◆ YOUR ASSIGNMENT
Search the records below for the word "length", then return every line where it appears.

◆ DATASET RECORDS
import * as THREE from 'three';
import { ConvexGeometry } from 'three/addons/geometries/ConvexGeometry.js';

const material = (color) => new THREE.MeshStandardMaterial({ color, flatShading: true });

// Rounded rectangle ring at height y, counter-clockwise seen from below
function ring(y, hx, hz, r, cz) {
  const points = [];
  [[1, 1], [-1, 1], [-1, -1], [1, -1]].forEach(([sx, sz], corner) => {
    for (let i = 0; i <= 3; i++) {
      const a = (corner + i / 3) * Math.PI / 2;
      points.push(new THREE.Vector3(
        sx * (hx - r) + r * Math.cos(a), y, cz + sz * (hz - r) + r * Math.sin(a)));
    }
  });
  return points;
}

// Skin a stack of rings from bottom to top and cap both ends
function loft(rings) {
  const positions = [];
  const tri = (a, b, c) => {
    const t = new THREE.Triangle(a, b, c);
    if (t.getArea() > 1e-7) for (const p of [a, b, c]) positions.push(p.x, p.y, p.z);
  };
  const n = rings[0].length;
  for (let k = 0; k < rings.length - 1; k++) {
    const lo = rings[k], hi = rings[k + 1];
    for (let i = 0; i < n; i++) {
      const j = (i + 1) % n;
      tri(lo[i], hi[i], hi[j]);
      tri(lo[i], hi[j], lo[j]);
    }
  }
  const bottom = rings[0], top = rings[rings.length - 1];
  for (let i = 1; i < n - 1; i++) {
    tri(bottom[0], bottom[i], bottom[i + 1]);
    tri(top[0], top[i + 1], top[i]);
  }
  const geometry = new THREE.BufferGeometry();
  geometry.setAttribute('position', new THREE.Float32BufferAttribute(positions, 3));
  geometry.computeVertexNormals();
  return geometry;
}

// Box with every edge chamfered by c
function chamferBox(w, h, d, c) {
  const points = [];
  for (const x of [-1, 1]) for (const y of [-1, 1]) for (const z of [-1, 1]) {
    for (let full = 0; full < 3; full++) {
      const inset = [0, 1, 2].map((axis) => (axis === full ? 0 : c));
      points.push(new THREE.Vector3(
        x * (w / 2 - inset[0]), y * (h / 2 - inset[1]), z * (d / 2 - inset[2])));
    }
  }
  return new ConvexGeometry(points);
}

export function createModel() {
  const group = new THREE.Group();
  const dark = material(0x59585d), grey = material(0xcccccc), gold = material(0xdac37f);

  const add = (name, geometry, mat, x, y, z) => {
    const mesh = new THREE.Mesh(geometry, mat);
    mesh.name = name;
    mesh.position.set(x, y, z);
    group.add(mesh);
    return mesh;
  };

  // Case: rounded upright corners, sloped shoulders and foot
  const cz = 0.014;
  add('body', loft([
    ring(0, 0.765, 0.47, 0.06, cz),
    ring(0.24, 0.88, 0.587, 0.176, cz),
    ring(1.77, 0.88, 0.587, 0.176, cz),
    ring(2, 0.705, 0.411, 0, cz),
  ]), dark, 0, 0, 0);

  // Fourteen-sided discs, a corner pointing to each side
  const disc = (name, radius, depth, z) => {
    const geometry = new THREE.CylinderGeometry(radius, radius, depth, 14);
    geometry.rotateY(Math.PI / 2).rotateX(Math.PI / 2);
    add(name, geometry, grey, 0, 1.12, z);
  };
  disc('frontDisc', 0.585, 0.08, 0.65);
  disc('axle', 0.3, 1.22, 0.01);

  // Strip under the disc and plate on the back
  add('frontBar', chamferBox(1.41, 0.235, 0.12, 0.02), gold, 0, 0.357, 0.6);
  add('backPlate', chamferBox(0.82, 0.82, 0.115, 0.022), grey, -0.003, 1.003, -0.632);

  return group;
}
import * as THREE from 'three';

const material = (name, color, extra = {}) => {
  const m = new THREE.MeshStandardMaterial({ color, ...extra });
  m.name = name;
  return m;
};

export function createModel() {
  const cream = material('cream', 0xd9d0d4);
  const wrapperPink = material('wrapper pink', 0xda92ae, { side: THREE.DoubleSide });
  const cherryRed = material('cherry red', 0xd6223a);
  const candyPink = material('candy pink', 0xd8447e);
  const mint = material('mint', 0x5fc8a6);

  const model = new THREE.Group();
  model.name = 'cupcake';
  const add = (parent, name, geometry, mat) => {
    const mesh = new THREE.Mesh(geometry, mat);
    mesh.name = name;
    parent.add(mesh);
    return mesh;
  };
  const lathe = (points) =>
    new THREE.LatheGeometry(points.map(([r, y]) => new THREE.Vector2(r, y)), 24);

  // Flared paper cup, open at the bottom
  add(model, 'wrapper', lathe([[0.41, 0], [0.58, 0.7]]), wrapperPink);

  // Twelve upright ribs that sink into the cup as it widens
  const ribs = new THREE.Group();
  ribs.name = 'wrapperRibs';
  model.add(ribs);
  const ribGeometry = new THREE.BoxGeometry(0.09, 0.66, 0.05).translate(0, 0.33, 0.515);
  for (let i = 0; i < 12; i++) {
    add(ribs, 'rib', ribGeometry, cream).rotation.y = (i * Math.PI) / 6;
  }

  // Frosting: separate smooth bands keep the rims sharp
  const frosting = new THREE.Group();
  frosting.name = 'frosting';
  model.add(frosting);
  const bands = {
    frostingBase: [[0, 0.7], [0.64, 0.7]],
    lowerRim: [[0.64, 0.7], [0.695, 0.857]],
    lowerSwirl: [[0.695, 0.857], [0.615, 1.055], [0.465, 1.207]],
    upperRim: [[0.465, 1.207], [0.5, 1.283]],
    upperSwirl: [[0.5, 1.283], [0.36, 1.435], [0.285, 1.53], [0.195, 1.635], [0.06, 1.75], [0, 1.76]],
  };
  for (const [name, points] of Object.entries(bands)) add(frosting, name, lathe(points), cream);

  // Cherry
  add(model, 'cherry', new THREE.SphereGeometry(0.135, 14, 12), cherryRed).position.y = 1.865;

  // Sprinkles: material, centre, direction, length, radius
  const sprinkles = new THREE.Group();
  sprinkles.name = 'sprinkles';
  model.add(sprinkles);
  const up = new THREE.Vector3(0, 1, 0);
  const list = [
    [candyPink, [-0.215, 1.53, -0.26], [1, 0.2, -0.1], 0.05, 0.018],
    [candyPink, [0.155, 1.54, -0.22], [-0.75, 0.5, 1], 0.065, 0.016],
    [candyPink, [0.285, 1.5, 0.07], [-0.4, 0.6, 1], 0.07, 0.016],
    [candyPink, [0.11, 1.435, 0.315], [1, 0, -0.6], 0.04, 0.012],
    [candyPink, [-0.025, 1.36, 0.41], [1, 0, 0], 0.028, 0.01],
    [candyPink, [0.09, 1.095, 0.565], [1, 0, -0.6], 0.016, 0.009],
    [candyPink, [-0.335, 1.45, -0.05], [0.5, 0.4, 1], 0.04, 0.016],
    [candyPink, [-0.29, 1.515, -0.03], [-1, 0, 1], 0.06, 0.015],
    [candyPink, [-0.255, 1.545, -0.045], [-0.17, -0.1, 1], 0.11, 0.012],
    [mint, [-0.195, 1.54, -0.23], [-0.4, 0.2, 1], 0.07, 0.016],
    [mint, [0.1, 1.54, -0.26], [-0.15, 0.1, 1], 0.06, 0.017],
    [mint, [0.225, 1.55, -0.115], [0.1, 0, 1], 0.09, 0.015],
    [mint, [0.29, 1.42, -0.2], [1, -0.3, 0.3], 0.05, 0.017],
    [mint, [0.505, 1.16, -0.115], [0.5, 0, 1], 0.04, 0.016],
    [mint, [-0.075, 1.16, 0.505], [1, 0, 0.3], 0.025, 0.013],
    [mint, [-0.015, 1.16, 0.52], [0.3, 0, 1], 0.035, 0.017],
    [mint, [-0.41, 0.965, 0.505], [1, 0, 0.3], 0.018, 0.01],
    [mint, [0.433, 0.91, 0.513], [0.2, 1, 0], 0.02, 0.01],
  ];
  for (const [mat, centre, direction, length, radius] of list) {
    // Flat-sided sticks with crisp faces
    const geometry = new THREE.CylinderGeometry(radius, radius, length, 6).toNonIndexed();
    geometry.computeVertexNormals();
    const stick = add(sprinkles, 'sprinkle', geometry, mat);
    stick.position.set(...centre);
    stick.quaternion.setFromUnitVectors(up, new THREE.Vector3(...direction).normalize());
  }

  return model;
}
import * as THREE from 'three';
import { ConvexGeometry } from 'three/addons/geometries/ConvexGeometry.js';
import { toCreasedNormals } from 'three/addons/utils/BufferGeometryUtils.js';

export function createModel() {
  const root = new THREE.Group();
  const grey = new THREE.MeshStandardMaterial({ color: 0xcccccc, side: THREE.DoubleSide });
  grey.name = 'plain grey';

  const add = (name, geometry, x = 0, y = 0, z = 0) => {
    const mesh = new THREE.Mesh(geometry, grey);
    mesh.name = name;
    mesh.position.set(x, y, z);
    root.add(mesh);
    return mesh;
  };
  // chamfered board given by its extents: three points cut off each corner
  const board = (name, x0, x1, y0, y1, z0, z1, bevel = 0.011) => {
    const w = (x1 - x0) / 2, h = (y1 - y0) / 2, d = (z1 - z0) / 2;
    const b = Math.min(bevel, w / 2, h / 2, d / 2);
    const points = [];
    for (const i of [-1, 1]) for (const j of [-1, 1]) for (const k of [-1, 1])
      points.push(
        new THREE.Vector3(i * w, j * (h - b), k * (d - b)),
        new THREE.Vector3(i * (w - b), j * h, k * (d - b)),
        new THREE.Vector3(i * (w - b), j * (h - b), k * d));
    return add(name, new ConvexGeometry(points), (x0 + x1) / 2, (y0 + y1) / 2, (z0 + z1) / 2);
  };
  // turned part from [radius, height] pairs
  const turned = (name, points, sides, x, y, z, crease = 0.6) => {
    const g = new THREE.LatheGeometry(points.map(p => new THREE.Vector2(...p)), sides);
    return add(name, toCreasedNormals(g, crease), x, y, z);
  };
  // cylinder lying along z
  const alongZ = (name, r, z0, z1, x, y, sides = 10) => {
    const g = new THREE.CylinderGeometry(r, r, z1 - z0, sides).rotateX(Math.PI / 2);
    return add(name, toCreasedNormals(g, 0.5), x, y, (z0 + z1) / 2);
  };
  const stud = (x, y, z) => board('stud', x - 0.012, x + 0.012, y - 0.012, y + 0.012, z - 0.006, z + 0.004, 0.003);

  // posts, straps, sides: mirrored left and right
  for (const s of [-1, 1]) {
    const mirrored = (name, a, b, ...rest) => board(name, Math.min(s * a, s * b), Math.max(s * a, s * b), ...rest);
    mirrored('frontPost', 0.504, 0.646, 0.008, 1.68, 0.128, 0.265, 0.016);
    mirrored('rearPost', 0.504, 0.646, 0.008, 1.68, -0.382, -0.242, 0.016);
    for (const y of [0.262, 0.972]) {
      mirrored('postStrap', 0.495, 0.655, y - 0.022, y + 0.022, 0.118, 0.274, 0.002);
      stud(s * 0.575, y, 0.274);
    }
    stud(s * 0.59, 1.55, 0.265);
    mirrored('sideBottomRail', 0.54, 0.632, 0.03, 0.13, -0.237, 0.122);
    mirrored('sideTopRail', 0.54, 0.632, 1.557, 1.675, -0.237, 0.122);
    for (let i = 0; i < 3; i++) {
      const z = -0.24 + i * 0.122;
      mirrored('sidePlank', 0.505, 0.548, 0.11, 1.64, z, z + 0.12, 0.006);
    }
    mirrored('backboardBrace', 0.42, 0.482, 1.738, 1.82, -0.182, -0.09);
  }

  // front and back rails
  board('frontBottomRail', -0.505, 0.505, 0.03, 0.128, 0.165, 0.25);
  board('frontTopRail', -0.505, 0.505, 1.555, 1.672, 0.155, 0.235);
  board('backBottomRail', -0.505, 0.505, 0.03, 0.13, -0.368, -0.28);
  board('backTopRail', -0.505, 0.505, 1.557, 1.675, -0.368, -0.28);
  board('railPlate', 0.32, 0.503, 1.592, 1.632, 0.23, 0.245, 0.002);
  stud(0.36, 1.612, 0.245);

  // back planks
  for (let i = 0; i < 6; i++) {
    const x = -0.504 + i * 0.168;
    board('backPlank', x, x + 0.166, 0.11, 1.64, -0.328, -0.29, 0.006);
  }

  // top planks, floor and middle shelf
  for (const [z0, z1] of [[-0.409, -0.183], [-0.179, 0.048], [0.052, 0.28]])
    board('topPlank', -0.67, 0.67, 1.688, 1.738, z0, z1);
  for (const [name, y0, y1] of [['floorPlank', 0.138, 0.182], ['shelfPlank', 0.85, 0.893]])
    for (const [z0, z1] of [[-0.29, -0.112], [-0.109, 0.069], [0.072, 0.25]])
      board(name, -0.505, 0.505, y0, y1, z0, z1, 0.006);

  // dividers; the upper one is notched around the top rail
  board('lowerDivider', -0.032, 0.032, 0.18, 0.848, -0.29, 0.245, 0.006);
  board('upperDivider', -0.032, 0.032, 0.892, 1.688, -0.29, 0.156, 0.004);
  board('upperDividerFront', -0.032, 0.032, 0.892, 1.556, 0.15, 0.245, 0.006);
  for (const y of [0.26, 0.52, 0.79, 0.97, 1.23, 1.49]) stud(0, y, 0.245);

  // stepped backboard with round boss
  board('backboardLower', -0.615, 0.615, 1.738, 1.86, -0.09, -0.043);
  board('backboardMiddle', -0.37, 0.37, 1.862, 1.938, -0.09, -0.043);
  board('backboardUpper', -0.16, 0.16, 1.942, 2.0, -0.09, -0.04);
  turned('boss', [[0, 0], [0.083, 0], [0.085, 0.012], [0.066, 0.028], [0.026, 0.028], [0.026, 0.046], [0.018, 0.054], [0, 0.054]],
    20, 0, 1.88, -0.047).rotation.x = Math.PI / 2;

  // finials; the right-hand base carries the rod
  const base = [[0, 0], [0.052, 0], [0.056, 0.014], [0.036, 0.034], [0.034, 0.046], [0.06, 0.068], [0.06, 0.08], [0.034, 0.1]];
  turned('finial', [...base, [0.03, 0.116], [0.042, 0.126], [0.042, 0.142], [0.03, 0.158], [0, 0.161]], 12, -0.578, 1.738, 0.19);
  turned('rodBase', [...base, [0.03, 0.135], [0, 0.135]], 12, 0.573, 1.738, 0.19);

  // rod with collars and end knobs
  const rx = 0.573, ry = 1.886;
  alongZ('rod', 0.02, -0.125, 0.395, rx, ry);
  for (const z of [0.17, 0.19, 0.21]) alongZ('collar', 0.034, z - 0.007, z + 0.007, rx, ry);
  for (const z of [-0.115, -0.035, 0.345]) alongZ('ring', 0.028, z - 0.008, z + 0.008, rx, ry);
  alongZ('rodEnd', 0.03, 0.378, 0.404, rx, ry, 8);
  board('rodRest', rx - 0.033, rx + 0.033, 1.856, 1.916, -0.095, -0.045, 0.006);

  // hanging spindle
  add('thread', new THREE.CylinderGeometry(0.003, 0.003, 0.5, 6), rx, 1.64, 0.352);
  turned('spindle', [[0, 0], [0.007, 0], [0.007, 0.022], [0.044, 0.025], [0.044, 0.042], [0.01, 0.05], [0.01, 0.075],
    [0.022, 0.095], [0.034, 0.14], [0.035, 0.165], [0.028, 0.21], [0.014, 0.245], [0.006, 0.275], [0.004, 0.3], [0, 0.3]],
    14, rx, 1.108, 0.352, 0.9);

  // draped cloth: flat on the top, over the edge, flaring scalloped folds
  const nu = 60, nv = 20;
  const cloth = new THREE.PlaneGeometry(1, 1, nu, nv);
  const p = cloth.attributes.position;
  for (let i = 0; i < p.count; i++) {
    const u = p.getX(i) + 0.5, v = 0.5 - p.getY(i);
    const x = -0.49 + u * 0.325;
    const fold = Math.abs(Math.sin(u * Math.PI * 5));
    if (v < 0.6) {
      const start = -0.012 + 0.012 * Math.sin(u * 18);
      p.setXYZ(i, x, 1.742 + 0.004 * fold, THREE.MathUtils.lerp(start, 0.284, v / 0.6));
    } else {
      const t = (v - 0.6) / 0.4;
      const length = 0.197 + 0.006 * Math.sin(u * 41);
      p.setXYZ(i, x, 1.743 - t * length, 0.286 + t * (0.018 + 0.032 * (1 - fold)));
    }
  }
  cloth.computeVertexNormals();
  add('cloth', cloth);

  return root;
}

◆ OUTPUT OF THE TASK
  const n = rings[0].length;
  for (let k = 0; k < rings.length - 1; k++) {
  const bottom = rings[0], top = rings[rings.length - 1];
  // Sprinkles: material, centre, direction, length, radius
  for (const [mat, centre, direction, length, radius] of list) {
    const geometry = new THREE.CylinderGeometry(radius, radius, length, 6).toNonIndexed();
      const length = 0.197 + 0.006 * Math.sin(u * 41);
      p.setXYZ(i, x, 1.743 - t * length, 0.286 + t * (0.018 + 0.032 * (1 - fold)));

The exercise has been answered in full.